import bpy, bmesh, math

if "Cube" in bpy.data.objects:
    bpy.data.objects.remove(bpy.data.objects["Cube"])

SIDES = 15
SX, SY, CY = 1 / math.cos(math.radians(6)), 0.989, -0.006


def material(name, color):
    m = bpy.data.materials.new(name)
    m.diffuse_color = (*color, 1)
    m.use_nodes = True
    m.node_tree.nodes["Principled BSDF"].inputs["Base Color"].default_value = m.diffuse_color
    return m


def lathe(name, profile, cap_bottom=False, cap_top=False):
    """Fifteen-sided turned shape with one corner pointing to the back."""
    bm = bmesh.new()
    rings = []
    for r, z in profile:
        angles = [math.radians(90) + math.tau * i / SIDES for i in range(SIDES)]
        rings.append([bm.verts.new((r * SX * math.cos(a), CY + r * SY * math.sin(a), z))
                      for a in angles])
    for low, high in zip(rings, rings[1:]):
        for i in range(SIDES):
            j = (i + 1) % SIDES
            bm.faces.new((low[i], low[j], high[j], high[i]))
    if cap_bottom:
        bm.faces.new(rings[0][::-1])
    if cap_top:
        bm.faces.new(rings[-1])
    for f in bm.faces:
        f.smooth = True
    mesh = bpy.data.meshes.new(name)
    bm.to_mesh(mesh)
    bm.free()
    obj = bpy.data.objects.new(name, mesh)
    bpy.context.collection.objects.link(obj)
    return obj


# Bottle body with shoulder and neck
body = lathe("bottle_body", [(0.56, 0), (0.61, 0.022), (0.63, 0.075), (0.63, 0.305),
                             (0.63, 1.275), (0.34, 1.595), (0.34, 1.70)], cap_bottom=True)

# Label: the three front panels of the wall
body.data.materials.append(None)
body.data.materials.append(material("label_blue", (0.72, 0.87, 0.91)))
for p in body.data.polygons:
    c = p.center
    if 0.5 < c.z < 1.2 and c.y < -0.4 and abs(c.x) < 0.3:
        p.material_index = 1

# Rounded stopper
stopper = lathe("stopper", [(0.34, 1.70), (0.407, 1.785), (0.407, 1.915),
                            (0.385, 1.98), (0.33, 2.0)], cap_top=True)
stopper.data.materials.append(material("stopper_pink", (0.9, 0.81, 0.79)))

• [ACTIVITY]:
Output all of the data in full, exactly as given.

• [REPLY]:
import bpy, bmesh, math

if "Cube" in bpy.data.objects:
    bpy.data.objects.remove(bpy.data.objects["Cube"])

SIDES = 15
SX, SY, CY = 1 / math.cos(math.radians(6)), 0.989, -0.006


def material(name, color):
    m = bpy.data.materials.new(name)
    m.diffuse_color = (*color, 1)
    m.use_nodes = True
    m.node_tree.nodes["Principled BSDF"].inputs["Base Color"].default_value = m.diffuse_color
    return m


def lathe(name, profile, cap_bottom=False, cap_top=False):
    """Fifteen-sided turned shape with one corner pointing to the back."""
    bm = bmesh.new()
    rings = []
    for r, z in profile:
        angles = [math.radians(90) + math.tau * i / SIDES for i in range(SIDES)]
        rings.append([bm.verts.new((r * SX * math.cos(a), CY + r * SY * math.sin(a), z))
                      for a in angles])
    for low, high in zip(rings, rings[1:]):
        for i in range(SIDES):
            j = (i + 1) % SIDES
            bm.faces.new((low[i], low[j], high[j], high[i]))
    if cap_bottom:
        bm.faces.new(rings[0][::-1])
    if cap_top:
        bm.faces.new(rings[-1])
    for f in bm.faces:
        f.smooth = True
    mesh = bpy.data.meshes.new(name)
    bm.to_mesh(mesh)
    bm.free()
    obj = bpy.data.objects.new(name, mesh)
    bpy.context.collection.objects.link(obj)
    return obj


# Bottle body with shoulder and neck
body = lathe("bottle_body", [(0.56, 0), (0.61, 0.022), (0.63, 0.075), (0.63, 0.305),
                             (0.63, 1.275), (0.34, 1.595), (0.34, 1.70)], cap_bottom=True)

# Label: the three front panels of the wall
body.data.materials.append(None)
body.data.materials.append(material("label_blue", (0.72, 0.87, 0.91)))
for p in body.data.polygons:
    c = p.center
    if 0.5 < c.z < 1.2 and c.y < -0.4 and abs(c.x) < 0.3:
        p.material_index = 1

# Rounded stopper
stopper = lathe("stopper", [(0.34, 1.70), (0.407, 1.785), (0.407, 1.915),
                            (0.385, 1.98), (0.33, 2.0)], cap_top=True)
stopper.data.materials.append(material("stopper_pink", (0.9, 0.81, 0.79)))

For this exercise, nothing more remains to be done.